Brook Trout Salvelinus fontinalis
This species was found at 29 bioassessment sites, 0 rapid fish bioassessment sites, 43 fisheries assessment sites, and 0 fisheries presence-only assessment sites. In total, it was collected at 66 distinct sites, or 4.8% of the 1382 total sites monitored by the bioassessment program. It is the 61st most commonly collected species.
The Brook Trout was collected in 60 bioassessment sampling sessions and 85 fisheries assessment sessions. It was present in 0 rapid bioassessment sessions and 0 presence-only sessions.
The biological assessment program has collected a total of 2,738 individual Brook Trout specimens, ranking it the #46 most collected fish.
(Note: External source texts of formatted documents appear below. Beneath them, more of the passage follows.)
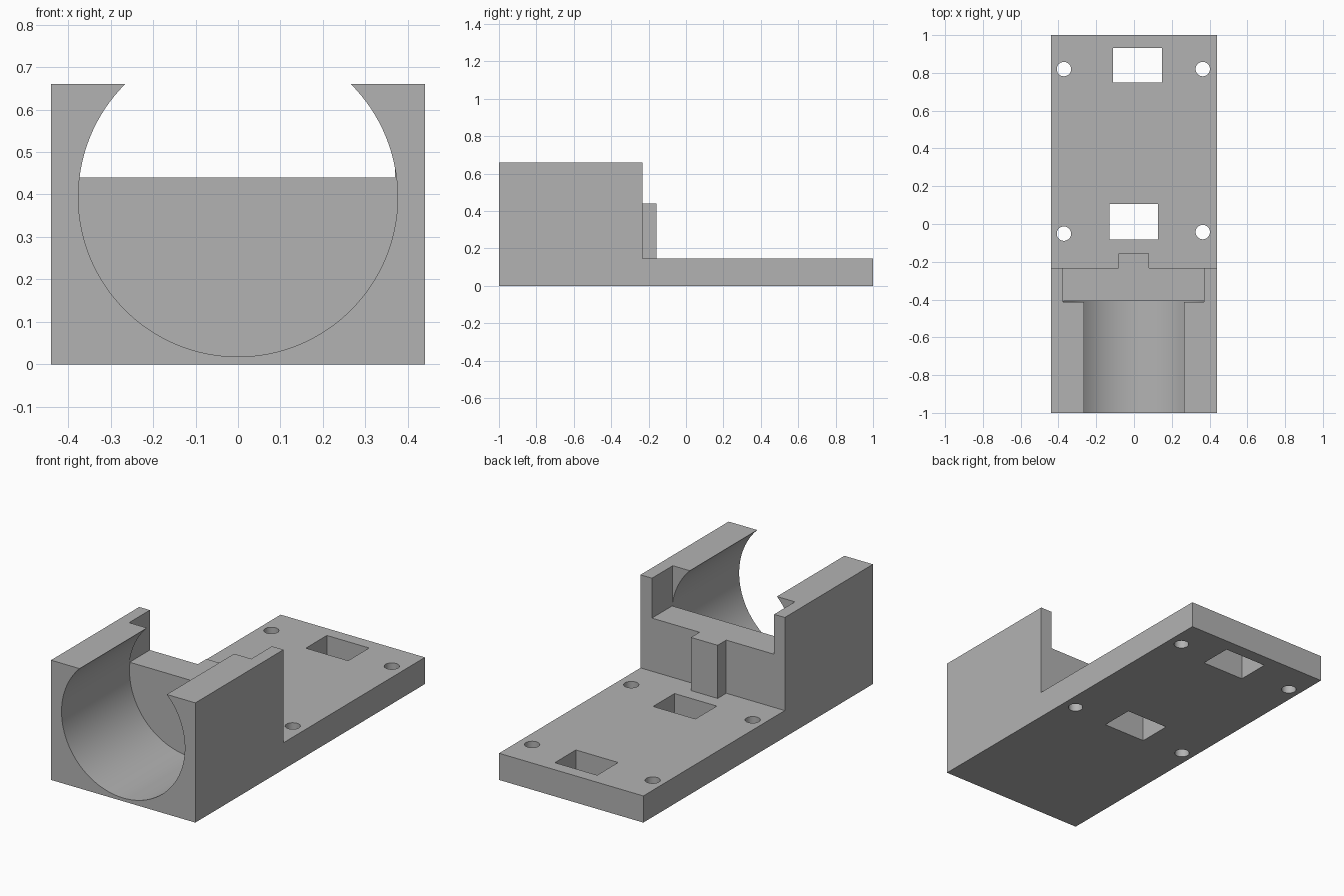
import bpy, math

if "Cube" in bpy.data.objects:
    bpy.data.objects.remove(bpy.data.objects["Cube"], do_unlink=True)

grey = bpy.data.materials.new("plain_grey")
grey.use_nodes = True
COLOUR = (0.45, 0.45, 0.45, 1)
grey.diffuse_color = COLOUR
grey.node_tree.nodes["Principled BSDF"].inputs["Base Color"].default_value = COLOUR


def box(name, x, y, z):
    """Box spanning the given (min, max) ranges."""
    bpy.ops.mesh.primitive_cube_add(size=1)
    ob = bpy.context.object
    ob.name = name
    for i, (lo, hi) in enumerate((x, y, z)):
        ob.scale[i] = hi - lo
        ob.location[i] = (lo + hi) / 2
    bpy.ops.object.transform_apply(location=True, rotation=True, scale=True)
    ob.data.materials.append(grey)
    return ob


def cylinder(name, radius, depth, location, sides, tilt=0):
    bpy.ops.mesh.primitive_cylinder_add(vertices=sides, radius=radius, depth=depth,
                                        location=location, rotation=(tilt, 0, 0))
    ob = bpy.context.object
    ob.name = name
    ob.data.materials.append(grey)
    return ob


def combine(target, tool, operation):
    """Apply a boolean with the tool, then drop the tool."""
    mod = target.modifiers.new(operation, "BOOLEAN")
    mod.object, mod.operation, mod.solver = tool, operation, "EXACT"
    bpy.context.view_layer.objects.active = target
    bpy.ops.object.modifier_apply(modifier=mod.name)
    bpy.data.objects.remove(tool, do_unlink=True)


W, BASE, TOP, STEP, LEDGE = 0.44, 0.147, 0.66, -0.232, 0.44

# One solid body: side profile of plate and raised block, extruded across x
profile = [(-1, 0), (1, 0), (1, BASE), (STEP, BASE), (STEP, TOP), (-1, TOP)]
n = len(profile)
verts = [(x, y, z) for x in (-W, W) for y, z in profile]
faces = [tuple(reversed(range(n))), tuple(range(n, 2 * n))]
faces += [(i, (i + 1) % n, n + (i + 1) % n, n + i) for i in range(n)]
mesh = bpy.data.meshes.new("motor_mount")
mesh.from_pydata(verts, [], faces)
mesh.materials.append(grey)
mount = bpy.data.objects.new("motor_mount", mesh)
bpy.context.collection.objects.link(mount)

# Locating rib behind the block
combine(mount, box("rear_rib", (-0.083, 0.08), (STEP - 0.05, -0.157), (BASE - 0.05, LEDGE)), "UNION")

# Round cradle, open at the front and through the top
bore_end, front = -0.408, -1.1
combine(mount, cylinder("cradle_bore", 0.376, bore_end - front,
                        (0, (bore_end + front) / 2, 0.394), 128, math.pi / 2), "DIFFERENCE")

# Notch above the rear wall of the cradle
combine(mount, box("rear_notch", (-0.375, 0.37), (-0.413, -0.1), (LEDGE, 0.8)), "DIFFERENCE")

# Rectangular windows in the plate
for x, y in (((-0.11, 0.148), (0.748, 0.931)), ((-0.131, 0.127), (-0.081, 0.105))):
    combine(mount, box("plate_window", x, y, (-0.1, 0.3)), "DIFFERENCE")

# Screw holes in the plate
for x, y in ((-0.371, 0.82), (0.364, 0.82), (-0.371, -0.051), (0.364, -0.043)):
    combine(mount, cylinder("screw_hole", 0.038, 0.6, (x, y, 0.1), 48), "DIFFERENCE")

# Smooth curved walls, sharp edges elsewhere
bpy.ops.object.select_all(action="DESELECT")
mount.select_set(True)
bpy.context.view_layer.objects.active = mount
bpy.ops.object.shade_smooth_by_angle(angle=math.radians(30))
Brook Trout are easily recognized and distinguished from other trout by vivid white lines on the front or leading edge of the lower fins, and the top portion or back is covered with light wormy streaks or mottlings on a darker background called vermiculations. The dorsal fin has ten rays and is also strongly mottled. The vomer is trough-shaped, with the teeth restricted to the front portion. Brook trout feel soft to the touch because of the very small scales that cover the whole body. About 230 scales are along the lateral line, and they are more deeply embedded than other trout in the genus Salmo.